EXERCISE BRIEF –
Please state the number of lines in the records below that contain the string "grey", and nothing further.

MATERIAL SHOWN –
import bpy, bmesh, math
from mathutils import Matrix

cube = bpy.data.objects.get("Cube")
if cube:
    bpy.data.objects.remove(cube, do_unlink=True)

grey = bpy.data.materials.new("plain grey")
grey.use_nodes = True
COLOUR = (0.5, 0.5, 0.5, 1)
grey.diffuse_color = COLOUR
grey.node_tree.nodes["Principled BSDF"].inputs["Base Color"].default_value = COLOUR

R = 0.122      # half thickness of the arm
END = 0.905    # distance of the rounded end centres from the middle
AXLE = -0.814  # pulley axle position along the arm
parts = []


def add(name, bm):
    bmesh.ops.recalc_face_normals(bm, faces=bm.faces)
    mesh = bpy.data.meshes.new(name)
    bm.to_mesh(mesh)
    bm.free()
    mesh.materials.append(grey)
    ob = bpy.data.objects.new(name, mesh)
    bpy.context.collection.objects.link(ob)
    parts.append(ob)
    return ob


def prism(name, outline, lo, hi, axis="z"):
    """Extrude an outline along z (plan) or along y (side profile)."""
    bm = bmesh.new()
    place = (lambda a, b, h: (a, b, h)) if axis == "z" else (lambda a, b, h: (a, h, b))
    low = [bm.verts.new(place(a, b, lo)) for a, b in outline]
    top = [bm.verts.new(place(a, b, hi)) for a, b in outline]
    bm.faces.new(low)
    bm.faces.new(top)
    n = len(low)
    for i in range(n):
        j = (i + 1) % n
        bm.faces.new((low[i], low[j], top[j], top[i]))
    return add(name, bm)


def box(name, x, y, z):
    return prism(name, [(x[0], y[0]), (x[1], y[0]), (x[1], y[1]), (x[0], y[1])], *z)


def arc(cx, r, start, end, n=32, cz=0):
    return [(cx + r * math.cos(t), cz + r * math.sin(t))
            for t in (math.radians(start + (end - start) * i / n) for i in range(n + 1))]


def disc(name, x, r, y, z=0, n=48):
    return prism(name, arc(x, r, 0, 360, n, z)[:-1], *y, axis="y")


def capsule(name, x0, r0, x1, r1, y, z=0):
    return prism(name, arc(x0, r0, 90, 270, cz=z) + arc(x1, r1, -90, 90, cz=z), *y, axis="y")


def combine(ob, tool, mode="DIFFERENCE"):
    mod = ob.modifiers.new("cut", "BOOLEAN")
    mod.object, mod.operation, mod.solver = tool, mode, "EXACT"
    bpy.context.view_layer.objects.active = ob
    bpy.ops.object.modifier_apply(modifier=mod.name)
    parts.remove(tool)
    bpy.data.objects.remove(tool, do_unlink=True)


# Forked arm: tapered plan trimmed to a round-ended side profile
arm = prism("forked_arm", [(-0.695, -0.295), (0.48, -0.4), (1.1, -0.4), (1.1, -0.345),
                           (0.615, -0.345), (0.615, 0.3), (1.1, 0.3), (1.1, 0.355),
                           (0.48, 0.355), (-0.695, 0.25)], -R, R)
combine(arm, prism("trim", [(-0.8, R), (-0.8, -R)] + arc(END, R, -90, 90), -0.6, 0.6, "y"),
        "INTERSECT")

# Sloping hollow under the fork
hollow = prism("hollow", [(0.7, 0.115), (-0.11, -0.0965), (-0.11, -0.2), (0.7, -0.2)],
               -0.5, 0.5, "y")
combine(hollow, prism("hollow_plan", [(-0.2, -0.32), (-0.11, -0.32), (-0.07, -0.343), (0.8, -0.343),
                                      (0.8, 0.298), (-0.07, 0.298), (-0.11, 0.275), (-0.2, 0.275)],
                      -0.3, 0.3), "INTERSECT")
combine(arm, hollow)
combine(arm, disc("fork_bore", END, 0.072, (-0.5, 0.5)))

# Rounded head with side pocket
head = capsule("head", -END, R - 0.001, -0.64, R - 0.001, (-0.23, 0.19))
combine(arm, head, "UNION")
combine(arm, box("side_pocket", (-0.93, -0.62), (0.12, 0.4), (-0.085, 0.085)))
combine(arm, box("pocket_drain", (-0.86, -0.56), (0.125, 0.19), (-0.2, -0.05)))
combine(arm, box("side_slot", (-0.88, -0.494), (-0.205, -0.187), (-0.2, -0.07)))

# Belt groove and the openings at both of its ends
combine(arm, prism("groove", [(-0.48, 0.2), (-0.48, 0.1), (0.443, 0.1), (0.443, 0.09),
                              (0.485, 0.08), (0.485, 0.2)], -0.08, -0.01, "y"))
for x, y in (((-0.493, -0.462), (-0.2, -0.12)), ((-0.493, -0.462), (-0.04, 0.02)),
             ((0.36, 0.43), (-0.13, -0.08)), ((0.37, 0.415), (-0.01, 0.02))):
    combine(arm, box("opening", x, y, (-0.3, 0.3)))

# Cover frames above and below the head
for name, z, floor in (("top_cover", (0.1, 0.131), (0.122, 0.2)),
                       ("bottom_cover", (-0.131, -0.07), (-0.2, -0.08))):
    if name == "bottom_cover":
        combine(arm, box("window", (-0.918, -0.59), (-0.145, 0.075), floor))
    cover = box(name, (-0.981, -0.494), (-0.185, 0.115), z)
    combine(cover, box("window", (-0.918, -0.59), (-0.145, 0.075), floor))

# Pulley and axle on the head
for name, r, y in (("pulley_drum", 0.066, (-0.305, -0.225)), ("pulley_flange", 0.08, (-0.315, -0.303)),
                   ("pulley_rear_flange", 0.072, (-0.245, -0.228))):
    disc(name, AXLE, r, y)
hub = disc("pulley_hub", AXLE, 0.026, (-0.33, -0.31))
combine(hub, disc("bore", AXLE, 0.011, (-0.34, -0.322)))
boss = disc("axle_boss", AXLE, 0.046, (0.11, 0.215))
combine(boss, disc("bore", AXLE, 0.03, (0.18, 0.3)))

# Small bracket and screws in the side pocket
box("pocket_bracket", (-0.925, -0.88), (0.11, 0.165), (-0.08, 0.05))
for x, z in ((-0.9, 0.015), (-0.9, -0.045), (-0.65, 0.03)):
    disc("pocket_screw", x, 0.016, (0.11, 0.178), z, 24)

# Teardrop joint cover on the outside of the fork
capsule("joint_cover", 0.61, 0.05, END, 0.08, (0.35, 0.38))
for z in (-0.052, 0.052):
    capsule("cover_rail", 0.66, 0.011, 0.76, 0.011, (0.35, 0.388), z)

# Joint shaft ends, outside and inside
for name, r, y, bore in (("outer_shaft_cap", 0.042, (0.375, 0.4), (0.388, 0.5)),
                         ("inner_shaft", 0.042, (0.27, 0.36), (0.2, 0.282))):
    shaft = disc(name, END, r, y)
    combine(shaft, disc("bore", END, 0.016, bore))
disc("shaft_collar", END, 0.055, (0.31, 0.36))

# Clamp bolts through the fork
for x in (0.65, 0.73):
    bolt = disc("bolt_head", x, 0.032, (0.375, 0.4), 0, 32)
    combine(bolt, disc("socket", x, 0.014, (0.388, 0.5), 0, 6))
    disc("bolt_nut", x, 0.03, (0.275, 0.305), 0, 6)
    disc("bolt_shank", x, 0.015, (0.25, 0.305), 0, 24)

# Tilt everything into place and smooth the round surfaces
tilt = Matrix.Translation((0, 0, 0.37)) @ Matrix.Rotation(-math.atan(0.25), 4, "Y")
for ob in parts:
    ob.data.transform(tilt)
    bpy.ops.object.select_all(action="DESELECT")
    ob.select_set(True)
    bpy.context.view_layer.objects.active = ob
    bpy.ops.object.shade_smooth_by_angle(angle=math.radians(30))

WRITTEN ANSWER –
5